Boadicea continued to command her soldiers, but at some point these folks, who had left their farms and crops back at home, were going to need food.  The Romans destroyed their own stores of food, so that Boadicea’s forces could not get them. Boadicea’s folks were weakened, and a relatively small amount of Romans (about twelve hundred) defeated Boadicea’s hundred thousand.


Inscription on British statue

There is some doubt as to how she actually died, but it is believed that Boadicea returned home to take poison, avoiding death or capture by the enemy.  With what the Romans had done to her and to her family, I cannot say that I blame her.

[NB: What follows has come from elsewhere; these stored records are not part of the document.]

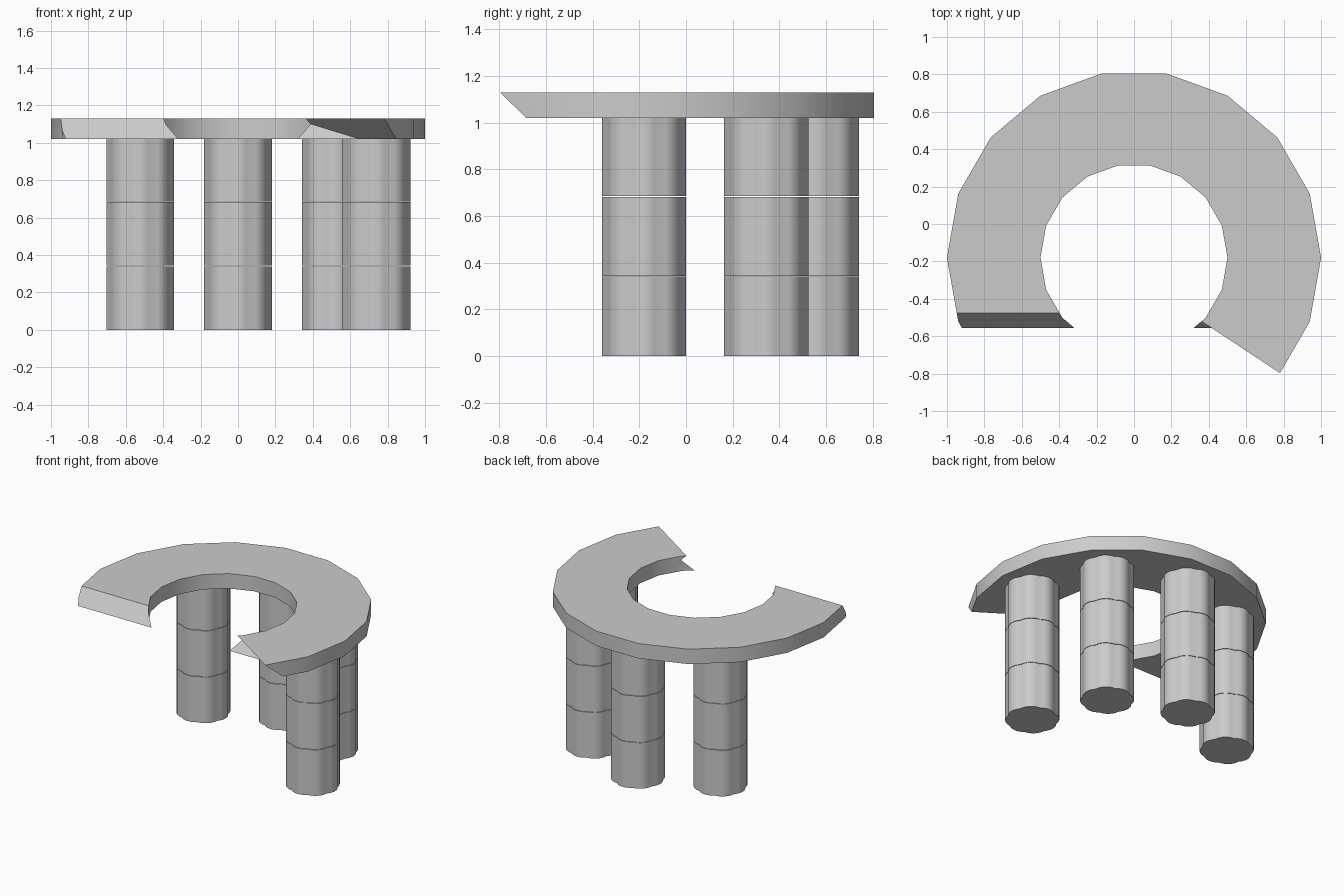
import bpy, bmesh
from math import sin, cos, atan, pi, radians
from mathutils import Vector

if "Cube" in bpy.data.objects:
    bpy.data.objects.remove(bpy.data.objects["Cube"], do_unlink=True)

CENTRE = Vector((0, -0.18, 0))
SLAB_BOTTOM, SLAB_TOP = 1.02, 1.13

stone = bpy.data.materials.new("grey_stone")
stone.use_nodes = True
grey = (0.6, 0.6, 0.6, 1)
stone.diffuse_color = grey
stone.node_tree.nodes["Principled BSDF"].inputs["Base Color"].default_value = grey


def finish(bm, name):
    bmesh.ops.recalc_face_normals(bm, faces=bm.faces)
    mesh = bpy.data.meshes.new(name)
    bm.to_mesh(mesh)
    bm.free()
    mesh.materials.append(stone)
    obj = bpy.data.objects.new(name, mesh)
    bpy.context.collection.objects.link(obj)
    return obj


def smooth(obj):
    bpy.ops.object.select_all(action='DESELECT')
    obj.select_set(True)
    bpy.context.view_layer.objects.active = obj
    bpy.ops.object.shade_smooth_by_angle(angle=radians(30))


def loft(bm, lower, upper):
    """Closed prism between two outlines with equal point counts."""
    a = [bm.verts.new(p) for p in lower]
    b = [bm.verts.new(p) for p in upper]
    bm.faces.new(a[::-1])
    bm.faces.new(b)
    for i in range(len(a)):
        j = (i + 1) % len(a)
        bm.faces.new((a[i], a[j], b[j], b[i]))


# Ring slab: rectangular section spun in 18 steps
bm = bmesh.new()
section = [bm.verts.new((r, CENTRE.y, z)) for r, z in
           ((0.5, SLAB_BOTTOM), (1, SLAB_BOTTOM), (1, SLAB_TOP), (0.5, SLAB_TOP))]
edges = [bm.edges.new((section[i], section[(i + 1) % 4])) for i in range(4)]
bmesh.ops.spin(bm, geom=section + edges, cent=CENTRE, axis=(0, 0, 1),
               angle=2 * pi, steps=18, use_merge=True)
bmesh.ops.remove_doubles(bm, verts=bm.verts, dist=0.0005)
slab = finish(bm, "ring_slab")


# Wedge that breaks open the front, with two slanted faces
def wedge_outline(z):
    t = (z - SLAB_BOTTOM) / (SLAB_TOP - SLAB_BOTTOM)
    back_y = -0.555 + 0.08 * t
    slope = -0.66
    at_zero = -0.126 - 0.156 * t      # height of the right-hand cut line at x = 0
    far_x = 2.5
    return [(-2, back_y, z), (-2, -3, z), (far_x, -3, z),
            (far_x, at_zero + slope * far_x, z),
            ((back_y - at_zero) / slope, back_y, z)]


bm = bmesh.new()
loft(bm, wedge_outline(SLAB_BOTTOM - 0.03), wedge_outline(SLAB_TOP + 0.03))
cutter = finish(bm, "gap_cutter")
cutter.hide_render = True
cut = slab.modifiers.new("gap", 'BOOLEAN')
cut.operation = 'DIFFERENCE'
cut.solver = 'EXACT'
cut.object = cutter
bpy.context.view_layer.objects.active = slab
bpy.ops.object.modifier_apply(modifier=cut.name)
bpy.data.objects.remove(cutter, do_unlink=True)
smooth(slab)


# Columns: three stacked drums with eight rounded lobes
def lobed_outline(crease=0.17, peak=0.182, lobes=8, steps=5):
    half = pi / lobes
    chord, rise = crease * sin(half), peak - crease * cos(half)
    sweep = 2 * atan(rise / chord)
    radius = chord / sin(sweep)
    points = []
    for k in range(lobes):
        for s in range(steps):
            a = sweep * (2 * s / steps - 1)
            x, y = peak - radius + radius * cos(a), radius * sin(a)
            turn = 2 * half * k
            points.append(Vector((x * cos(turn) - y * sin(turn),
                                  x * sin(turn) + y * cos(turn), 0)))
    return points


outline = lobed_outline()
pitch, joint = 0.3425, 0.003
for name, angle in (("left_column", 0), ("back_left_column", 45),
                    ("back_column", 90), ("back_right_column", 135)):
    a = radians(angle)
    foot = CENTRE + 0.74 * Vector((cos(a), sin(a), 0))
    bm = bmesh.new()
    for level in range(3):
        low = foot + Vector((0, 0, level * pitch))
        high = low + Vector((0, 0, pitch - joint))
        loft(bm, [low + p for p in outline], [high + p for p in outline])
    smooth(finish(bm, name))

The story of Boadicea became especially popular during the reign of Queen Elizabeth I, another woman who ended up leading an army – or at least a navy. OK – maybe she didn’t technically “lead” the military, but she was the commander in chief.  That Spanish Armada didn’t just sink itself, you know.

I cannot help but feel some kinship with Elizabeth I here, because whenever you are trying to do military stuff, the trick is convincing folks “a woman has done this before.”

William Cowper’s Ode to Boadicea made it into the Harvard Classics.

Tennyson’s poem was beloved by the Victorians.

There seems to be no doubt that after dealing with Boadicea, the Roman rule of the British Isles softened considerably.

There was actually a movie about her in 1926.  It seems to have been fairly undistinguished according to the Internet Movie Database Reviews.

Colchester, one of the first towns that Boadicea took over in her uprising, was the site of a recent women’s conference.

London statue, detail.

London statue, detail.

The idea of this uprising being succeeded, a good two thousand years later, by a feminist conference that actually includes some humorous speeches — well, this pleases me no end.

We have such close ties with the U.K., for this is the place from which our communal heritage started.  It seems good and right to know about Boadicea.

I have to give a special tip of the hat to the folks at who pulled together a lot of information about Boadicea.  I have got to admit that things like “women warriors,” ” powerful women rulers” and the like are simply not categories I usually see on feminist history pages —  so please share them with your daughters.